Content starts

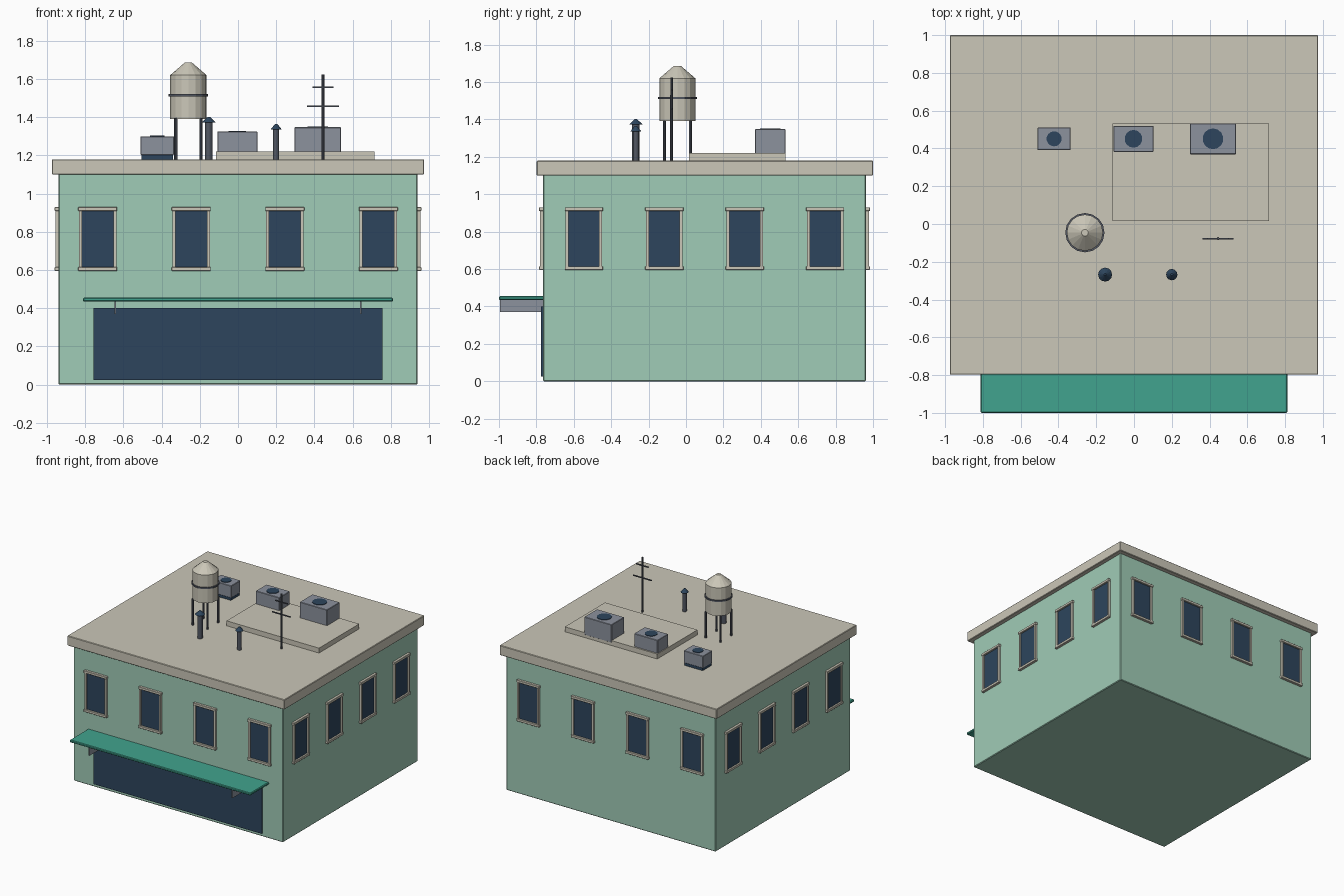
import bpy, math

if "Cube" in bpy.data.objects:
    bpy.data.objects.remove(bpy.data.objects["Cube"])

def lin(c):
    c /= 255
    return c / 12.92 if c <= 0.04045 else ((c + 0.055) / 1.055) ** 2.4

def mat(name, r, g, b):
    m = bpy.data.materials.new(name)
    m.diffuse_color = (lin(r), lin(g), lin(b), 1)
    m.use_nodes = True
    m.node_tree.nodes["Principled BSDF"].inputs["Base Color"].default_value = m.diffuse_color
    return m

WALL = mat("mint wall", 160, 204, 183)
STONE = mat("pale stone", 203, 199, 184)
NAVY = mat("navy glass", 45, 69, 93)
GREEN = mat("awning green", 65, 163, 142)
GREY = mat("unit grey", 140, 146, 157)
METAL = mat("dark metal", 82, 87, 98)

def finish(name, m, bevel=0):
    o = bpy.context.object
    o.name = name
    o.data.materials.append(m)
    if bevel:
        b = o.modifiers.new("bevel", "BEVEL")
        b.width, b.segments = bevel, 1
    return o

def box(name, m, x0, x1, y0, y1, z0, z1, bevel=0):
    bpy.ops.mesh.primitive_cube_add(size=1, location=((x0 + x1) / 2, (y0 + y1) / 2, (z0 + z1) / 2))
    o = bpy.context.object
    o.scale = (x1 - x0, y1 - y0, z1 - z0)
    bpy.ops.object.transform_apply(location=False, rotation=False, scale=True)
    return finish(name, m, bevel)

def cone(name, m, x, y, z0, z1, r0, r1, n=12):
    bpy.ops.mesh.primitive_cone_add(vertices=n, radius1=r0, radius2=r1, depth=z1 - z0,
                                    location=(x, y, (z0 + z1) / 2))
    return finish(name, m)

# Main building and roof slab
X, Y0, Y1 = 0.94, -0.765, 0.963
YC = (Y0 + Y1) / 2
box("building_body", WALL, -X, X, Y0, Y1, 0, 1.11, 0.005)
box("roof_slab", STONE, -0.975, 0.975, -0.798, 1.0, 1.10, 1.18, 0.004)

# Shop window, awning and brackets
box("shop_window", NAVY, -0.757, 0.757, Y0 - 0.009, Y0 + 0.005, 0.025, 0.40)
box("awning", GREEN, -0.812, 0.812, -1.0, Y0 + 0.005, 0.435, 0.455, 0.005)
for s in (-1, 1):
    box("awning_bracket", GREY, s * 0.643 - 0.005, s * 0.643 + 0.005, -0.995, Y0 + 0.005, 0.37, 0.437)

# Windows: u runs along the wall, d points outward from it
def window(side, u):
    def part(name, m, u0, u1, d, z0, z1, bevel=0):
        a, b, e = u + u0, u + u1, 0.005
        if side == "front":
            box(name, m, a, b, Y0 - d, Y0 + e, z0, z1, bevel)
        elif side == "back":
            box(name, m, a, b, Y1 - e, Y1 + d, z0, z1, bevel)
        elif side == "right":
            box(name, m, X - e, X + d, YC + a, YC + b, z0, z1, bevel)
        else:
            box(name, m, -X - d, -X + e, YC + a, YC + b, z0, z1, bevel)
    part("window_glass", NAVY, -0.085, 0.085, 0.006, 0.61, 0.915)
    for s in (-1, 1):
        part("window_jamb", STONE, s * 0.09 - 0.008, s * 0.09 + 0.008, 0.016, 0.605, 0.92)
    for z in (0.595, 0.91):
        part("window_sill", STONE, -0.102, 0.102, 0.02, z, z + 0.02, 0.002)

for k in (-1.5, -0.5, 0.5, 1.5):
    for side in ("front", "back"):
        window(side, k * 0.49)
    for side in ("left", "right"):
        window(side, k * 0.43)

# Roof pad and cooling units with fans
box("roof_pad", STONE, -0.114, 0.716, 0.016, 0.532, 1.175, 1.22)
for x, y, w, d, z, r in ((-0.423, 0.451, 0.175, 0.12, 1.30, 0.04),
                         (-0.003, 0.451, 0.211, 0.138, 1.325, 0.047),
                         (0.418, 0.451, 0.245, 0.164, 1.348, 0.055)):
    box("cooling_unit_base", NAVY, x - w * 0.47, x + w * 0.47, y - d * 0.47, y + d * 0.47, 1.175, 1.21)
    box("cooling_unit", GREY, x - w / 2, x + w / 2, y - d / 2, y + d / 2, 1.202, z, 0.003)
    cone("cooling_fan", NAVY, x, y, z - 0.005, z + 0.004, r, r, 14)

# Water tank on four legs
TX, TY = -0.26, -0.046
cone("tank_drum", STONE, TX, TY, 1.392, 1.62, 0.096, 0.096, 16)
cone("tank_roof", STONE, TX, TY, 1.62, 1.687, 0.096, 0.018, 16)
cone("tank_band", METAL, TX, TY, 1.509, 1.521, 0.104, 0.104, 16)
for sx in (-1, 1):
    for sy in (-1, 1):
        cone("tank_leg", METAL, TX + sx * 0.066, TY + sy * 0.069, 1.175, 1.395, 0.008, 0.008, 8)

# Vent pipes with conical caps
for x, r, c, z in ((-0.153, 0.02, 0.037, 1.372), (0.2, 0.016, 0.03, 1.335)):
    cone("vent_pipe", METAL, x, -0.268, 1.175, z + 0.005, r, r)
    cone("vent_cap", NAVY, x, -0.268, z, z + 0.03, c, 0.006)

# Antenna mast with cross bars
AX, AY = 0.445, -0.077
cone("antenna_mast", METAL, AX, AY, 1.175, 1.625, 0.008, 0.007, 8)
for z, w in ((1.457, 0.083), (1.557, 0.055)):
    box("antenna_bar", METAL, AX - w, AX + w, AY - 0.004, AY + 0.004, z - 0.004, z + 0.004)
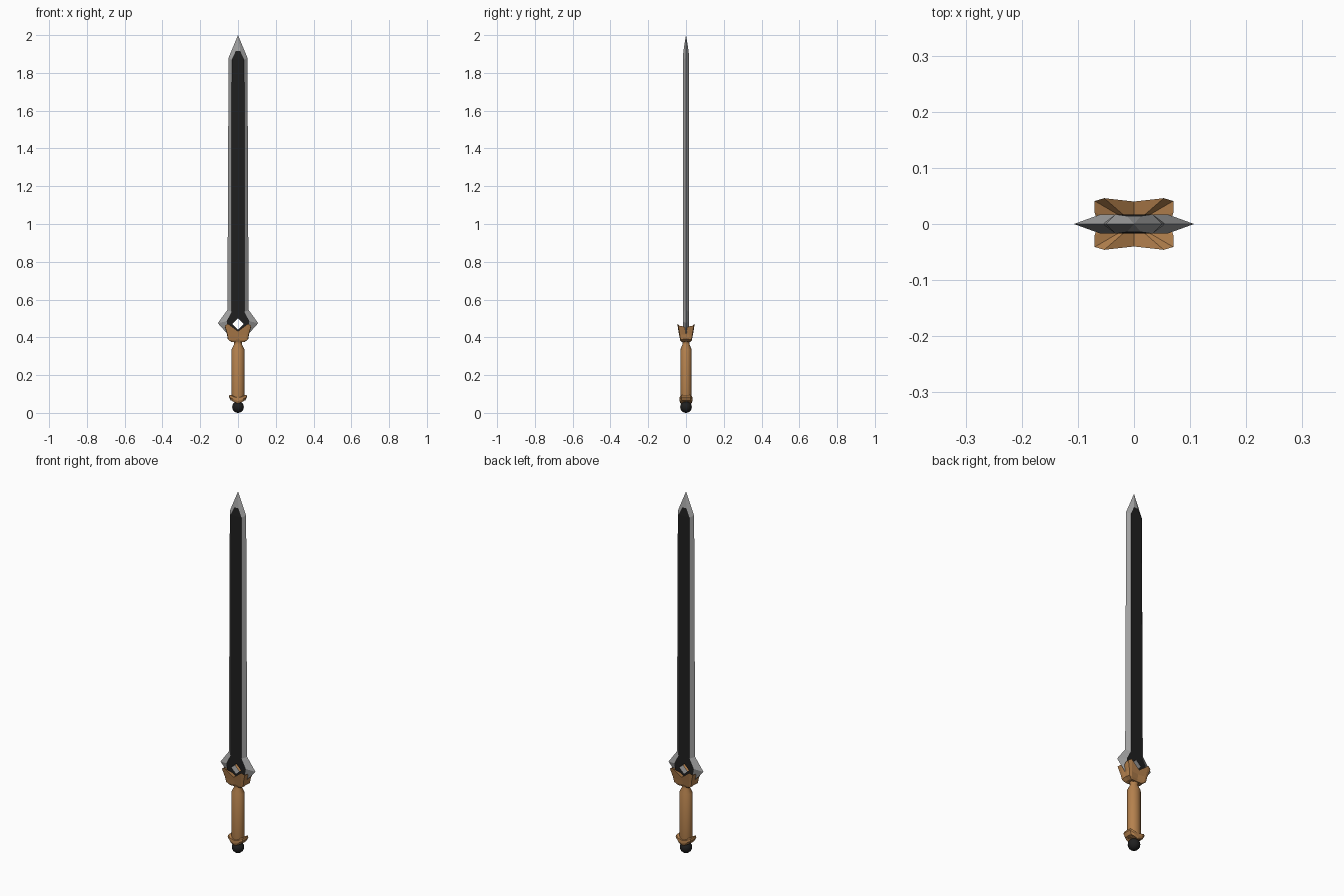
import bpy, bmesh, math

if "Cube" in bpy.data.objects:
    bpy.data.objects.remove(bpy.data.objects["Cube"])


def material(name, rgb):
    m = bpy.data.materials.new(name)
    m.diffuse_color = (*rgb, 1)
    m.use_nodes = True
    m.node_tree.nodes["Principled BSDF"].inputs["Base Color"].default_value = m.diffuse_color
    return m


STEEL = material("steel grey", (0.36, 0.36, 0.36))
BLACK = material("black", (0.014, 0.014, 0.014))
BROWN = material("leather brown", (0.46, 0.22, 0.075))


def finish(name, bm, mats, smooth=None):
    bmesh.ops.remove_doubles(bm, verts=bm.verts, dist=1e-5)
    bmesh.ops.recalc_face_normals(bm, faces=bm.faces)
    me = bpy.data.meshes.new(name)
    bm.to_mesh(me)
    bm.free()
    for m in mats:
        me.materials.append(m)
    ob = bpy.data.objects.new(name, me)
    bpy.context.collection.objects.link(ob)
    if smooth:
        bpy.context.view_layer.objects.active = ob
        ob.select_set(True)
        bpy.ops.object.shade_smooth_by_angle(angle=math.radians(smooth))
        ob.select_set(False)
    return ob


def loft(name, rings, mat, bottom, top, smooth=None):
    """Skin a stack of rings; the ends are fans to a centre height."""
    bm = bmesh.new()
    rows = [[bm.verts.new(p) for p in r] for r in rings]
    n = len(rows[0])
    for a, b in zip(rows, rows[1:]):
        for i in range(n):
            j = (i + 1) % n
            bm.faces.new((a[i], a[j], b[j], b[i]))
    for row, z in ((rows[0], bottom), (rows[-1], top)):
        c = bm.verts.new((0, 0, z))
        for i in range(n):
            bm.faces.new((row[i], row[(i + 1) % n], c))
    return finish(name, bm, [mat], smooth)


def four_way(q):
    """Mirror a quarter ring running from x=0 to y=0 into a full ring."""
    half = q + [(x, -y, z) for x, y, z in q[-2::-1]]
    return half + [(-x, y, z) for x, y, z in half[-2:0:-1]]


# Blade: rows of (edge, ridge, inner) points in x, z and the ridge thickness
blade_rows = [
    ((.050, .410), (.035, .410), (0, .410), .017),
    ((.062, .425), (.050, .430), (0, .440), .017),
    ((.107, .475), (.060, .485), (.030, .470), .017),
    ((.056, .545), (.034, .535), (0, .500), .017),
    ((.050, 1.880), (.033, 1.870), (0, 1.870), .017),
    ((0, 2.000), (.012, 1.915), (0, 1.915), .014),
]
bm = bmesh.new()


def face(pts, mat=0):
    bm.faces.new([bm.verts.new(p) for p in pts]).material_index = mat


for sx in (-1, 1):
    for sy in (-1, 1):
        grid = [((sx * o[0], 0, o[1]), (sx * f[0], sy * t, f[1]),
                 (sx * i[0], sy * t, i[1])) for o, f, i, t in blade_rows]
        for a, b in zip(grid, grid[1:]):
            face((a[0], a[1], b[1], b[0]))
            face((a[1], a[2], b[2], b[1]), 1)
        face((grid[-1][0], grid[-1][1], grid[-1][2]))
    # walls of the diamond opening
    for k in (1, 2):
        (x0, z0), (x1, z1) = blade_rows[k][2], blade_rows[k + 1][2]
        t = blade_rows[k][3]
        face(((sx * x0, -t, z0), (sx * x0, t, z0), (sx * x1, t, z1), (sx * x1, -t, z1)))
finish("blade", bm, [STEEL, BLACK])

# Guard: flared block with four raised corners
loft("guard", [
    four_way([(0, .022, .375), (.025, .024, .375), (.035, .022, .375), (.038, .012, .378), (.038, 0, .378)]),
    four_way([(0, .027, .388), (.040, .031, .385), (.052, .029, .388), (.054, .014, .390), (.054, 0, .392)]),
    four_way([(0, .032, .410), (.043, .036, .412), (.056, .033, .415), (.058, .017, .415), (.056, 0, .415)]),
    four_way([(0, .040, .432), (.053, .046, .472), (.070, .041, .462), (.070, .020, .460), (.064, 0, .450)]),
], BROWN, .375, .425)

# Grip: oval handle with a narrowed neck
N = 12


def oval(rx, ry, z):
    return [(rx * math.cos(2 * math.pi * k / N), ry * math.sin(2 * math.pi * k / N), z)
            for k in range(N)]


loft("grip", [oval(.030, .026, .06), oval(.035, .030, .085), oval(.035, .030, .335),
              oval(.021, .019, .362), oval(.021, .019, .372), oval(.028, .022, .385)],
     BROWN, .06, .385, 35)

# Collar: band rising at both sides
loft("pommel_collar", [
    four_way([(0, .029, .050), (.022, .029, .058), (.036, .022, .066), (.038, 0, .066)]),
    four_way([(0, .034, .062), (.026, .034, .072), (.046, .025, .085), (.048, 0, .085)]),
    four_way([(0, .033, .080), (.026, .033, .086), (.043, .024, .096), (.045, 0, .096)]),
], BROWN, .055, .088)

# Pommel: black ball
bm = bmesh.new()
bmesh.ops.create_uvsphere(bm, u_segments=16, v_segments=10, radius=.031)
bmesh.ops.translate(bm, verts=bm.verts, vec=(0, 0, .031))
finish("pommel", bm, [BLACK], 40)
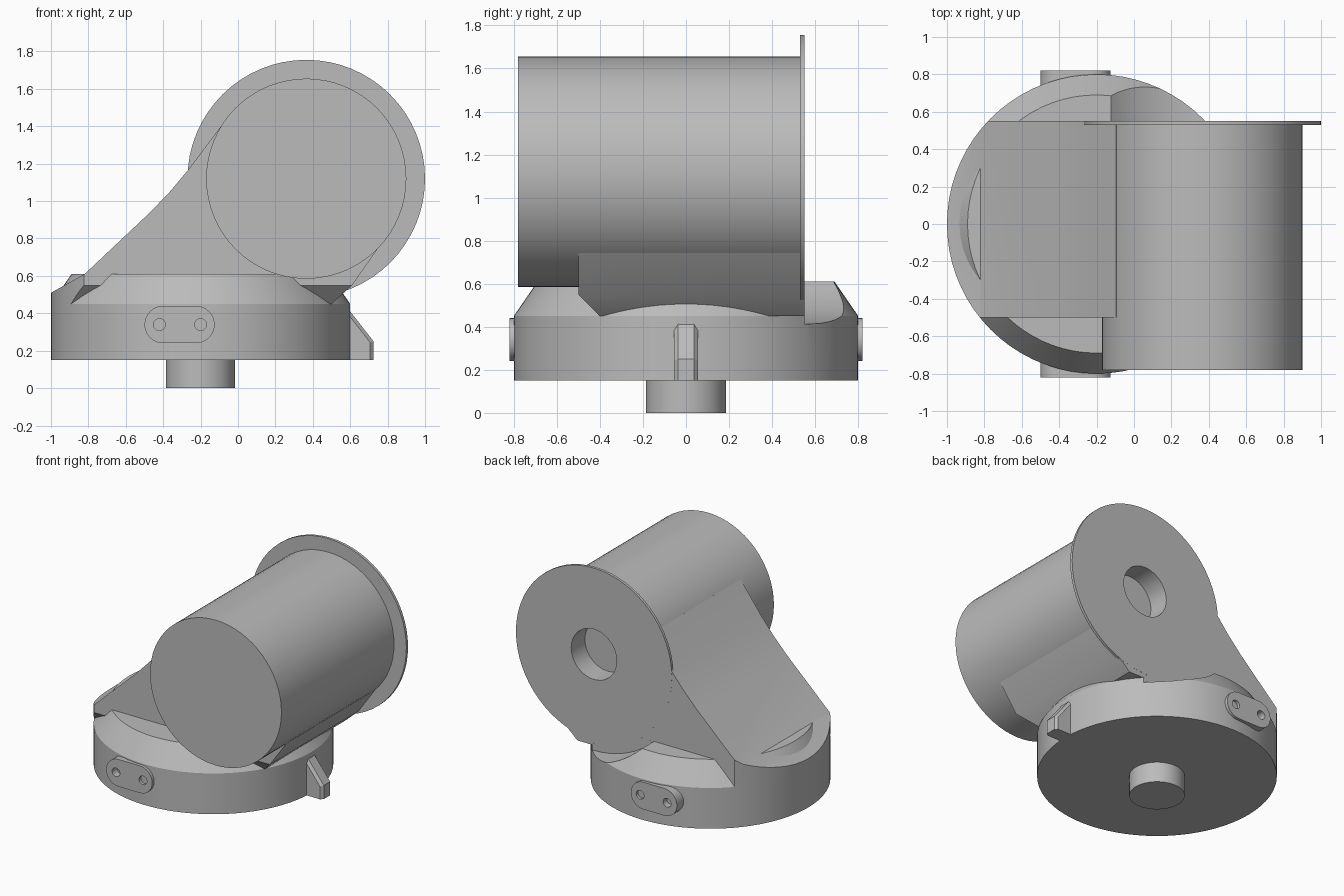
import bpy, bmesh
from math import sin, cos, pi
from mathutils import Vector

if "Cube" in bpy.data.objects:
    bpy.data.objects.remove(bpy.data.objects["Cube"])

grey = bpy.data.materials.new("plain grey")
grey.use_nodes = True
grey.diffuse_color = (0.5, 0.5, 0.5, 1)
grey.node_tree.nodes["Principled BSDF"].inputs["Base Color"].default_value = (0.5, 0.5, 0.5, 1)

BASE_X = -0.2             # axis of the round base
BASE_R = 0.8
BARREL = (0.365, 1.12)    # barrel axis in x, z
BACK = 0.55               # rear plane of the housing


def arc(cx, cy, r, start, end, n):
    return [(cx + r * cos(start + (end - start) * i / n),
             cy + r * sin(start + (end - start) * i / n)) for i in range(n + 1)]


def circle(cx, cy, r, n=64):
    return arc(cx, cy, r, 0, 2 * pi, n)[:-1]


def make(name, bm):
    bmesh.ops.recalc_face_normals(bm, faces=bm.faces)
    mesh = bpy.data.meshes.new(name)
    bm.to_mesh(mesh)
    bm.free()
    mesh.materials.append(grey)
    ob = bpy.data.objects.new(name, mesh)
    bpy.context.collection.objects.link(ob)
    return ob


def prism_bm(outline, lo, hi, axis="y"):
    """Extrude an outline: x,z along y, or x,y along z."""
    bm = bmesh.new()
    place = (lambda p, d: (p[0], d, p[1])) if axis == "y" else (lambda p, d: (p[0], p[1], d))
    face = bm.faces.new([bm.verts.new(place(p, lo)) for p in outline])
    out = bmesh.ops.extrude_face_region(bm, geom=[face])
    shift = Vector(place((0, 0), hi - lo))
    bmesh.ops.translate(bm, vec=shift, verts=[v for v in out["geom"] if isinstance(v, bmesh.types.BMVert)])
    return bm


def prism(name, outline, lo, hi, axis="y"):
    return make(name, prism_bm(outline, lo, hi, axis))


def boolean(ob, cutter, operation="DIFFERENCE"):
    mod = ob.modifiers.new("cut", "BOOLEAN")
    mod.operation = operation
    mod.solver = "EXACT"
    mod.object = cutter
    bpy.context.view_layer.objects.active = ob
    bpy.ops.object.modifier_apply(modifier=mod.name)


def discard(*obs):
    for ob in obs:
        bpy.data.objects.remove(ob)


def smooth(ob):
    bpy.ops.object.select_all(action="DESELECT")
    ob.select_set(True)
    bpy.context.view_layer.objects.active = ob
    bpy.ops.object.shade_smooth_by_angle(angle=0.4)


# Round base with a peg below and a sloped shoulder
bm = bmesh.new()
profile = [(0, 0), (0.185, 0), (0.185, 0.15), (BASE_R, 0.15), (BASE_R, 0.45), (0.69, 0.61), (0, 0.61)]
verts = [bm.verts.new((BASE_X + r, 0, z)) for r, z in profile]
edges = [bm.edges.new(pair) for pair in zip(verts, verts[1:])]
bmesh.ops.spin(bm, geom=verts + edges, cent=(BASE_X, 0, 0), axis=(0, 0, 1),
               angle=2 * pi, steps=72, use_merge=True)
bmesh.ops.remove_doubles(bm, verts=bm.verts, dist=0.0005)
base = make("round_base", bm)

# Clearance behind the flange
clearance = prism("clearance_cutter", circle(*BARREL, 0.707), BACK, 1.0)
boolean(base, clearance)

# Sloping housing, with its lower front edge chamfered
side = [(-1.05, 0.45), (-1.05, 0.482), (-0.82, 0.61), (-0.47, 0.94), (-0.36, 1.055),
        (-0.26, 1.175), (-0.095, 1.395), (0.745, 0.742), (0.61, 0.55), (0.5, 0.45)]
bm = prism_bm(side, -0.5, BACK - 0.0005)
cut = bmesh.ops.bisect_plane(bm, geom=bm.verts[:] + bm.edges[:] + bm.faces[:],
                             plane_co=(0, -0.5, 0.55), plane_no=(0, -1, -1), clear_outer=True)
bmesh.ops.holes_fill(bm, edges=[e for e in bm.edges if e.is_boundary])
housing = make("sloping_housing", bm)
round_end = arc(BASE_X, 0, BASE_R, pi / 2, 3 * pi / 2, 36) + [(1.2, -BASE_R), (1.2, BASE_R)]
limit = prism("round_end_cutter", round_end, 0.2, 2, "z")
boolean(housing, limit, "INTERSECT")

# Barrel and its rear flange
barrel = prism("barrel", circle(*BARREL, 0.535), -0.78, 0.535)
flange = prism("flange", circle(*BARREL, 0.635), 0.53, BACK)

# Blind hole in the back
bore = prism("bore_cutter", circle(*BARREL, 0.185, 40), 0.39, 0.7)
for ob in (housing, barrel, flange):
    boolean(ob, bore)
discard(clearance, limit, bore)

# Lugs with two holes, front and back
parts = [base, housing, barrel, flange]
for label, s in (("front", -1), ("back", 1)):
    outline = arc(-0.225, 0.34, 0.1, -pi / 2, pi / 2, 16) + arc(-0.4, 0.34, 0.1, pi / 2, 3 * pi / 2, 16)
    lo, hi = sorted((s * 0.7, s * 0.82))
    lug = prism(label + "_lug", outline, lo, hi)
    for x in (-0.42, -0.2):
        hole = prism("hole_cutter", circle(x, 0.34, 0.032, 20), *sorted((s * 0.76, s * 0.9)))
        boolean(lug, hole)
        discard(hole)
    parts.append(lug)

# Pointer fin on the left side, outer edges chamfered
bm = prism_bm([(0.55, 0.15), (0.725, 0.15), (0.725, 0.25), (0.6, 0.41), (0.55, 0.474)], -0.055, 0.055)
outer = []
for e in bm.edges:
    a, b = (v.co for v in e.verts)
    mid = (a + b) / 2
    if abs(a.y - b.y) < 0.001 and mid.x > 0.56 and mid.z > 0.16:
        outer.append(e)
bmesh.ops.bevel(bm, geom=outer, offset=0.018, segments=1, affect="EDGES")
make("pointer_fin", bm)

for ob in parts:
    smooth(ob)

Content ends

▶ [Your objective]: Would you quote everything above from the line containing "mesh = bpy.data.meshes.new(name)" down to the line containing "out = bmesh.ops.extrude_face_region(bm, geom=[face])"? Include both of those lines and nothing else.

▶ [Written response]:
    mesh = bpy.data.meshes.new(name)
    bm.to_mesh(mesh)
    bm.free()
    mesh.materials.append(grey)
    ob = bpy.data.objects.new(name, mesh)
    bpy.context.collection.objects.link(ob)
    return ob


def prism_bm(outline, lo, hi, axis="y"):
    """Extrude an outline: x,z along y, or x,y along z."""
    bm = bmesh.new()
    place = (lambda p, d: (p[0], d, p[1])) if axis == "y" else (lambda p, d: (p[0], p[1], d))
    face = bm.faces.new([bm.verts.new(place(p, lo)) for p in outline])
    out = bmesh.ops.extrude_face_region(bm, geom=[face])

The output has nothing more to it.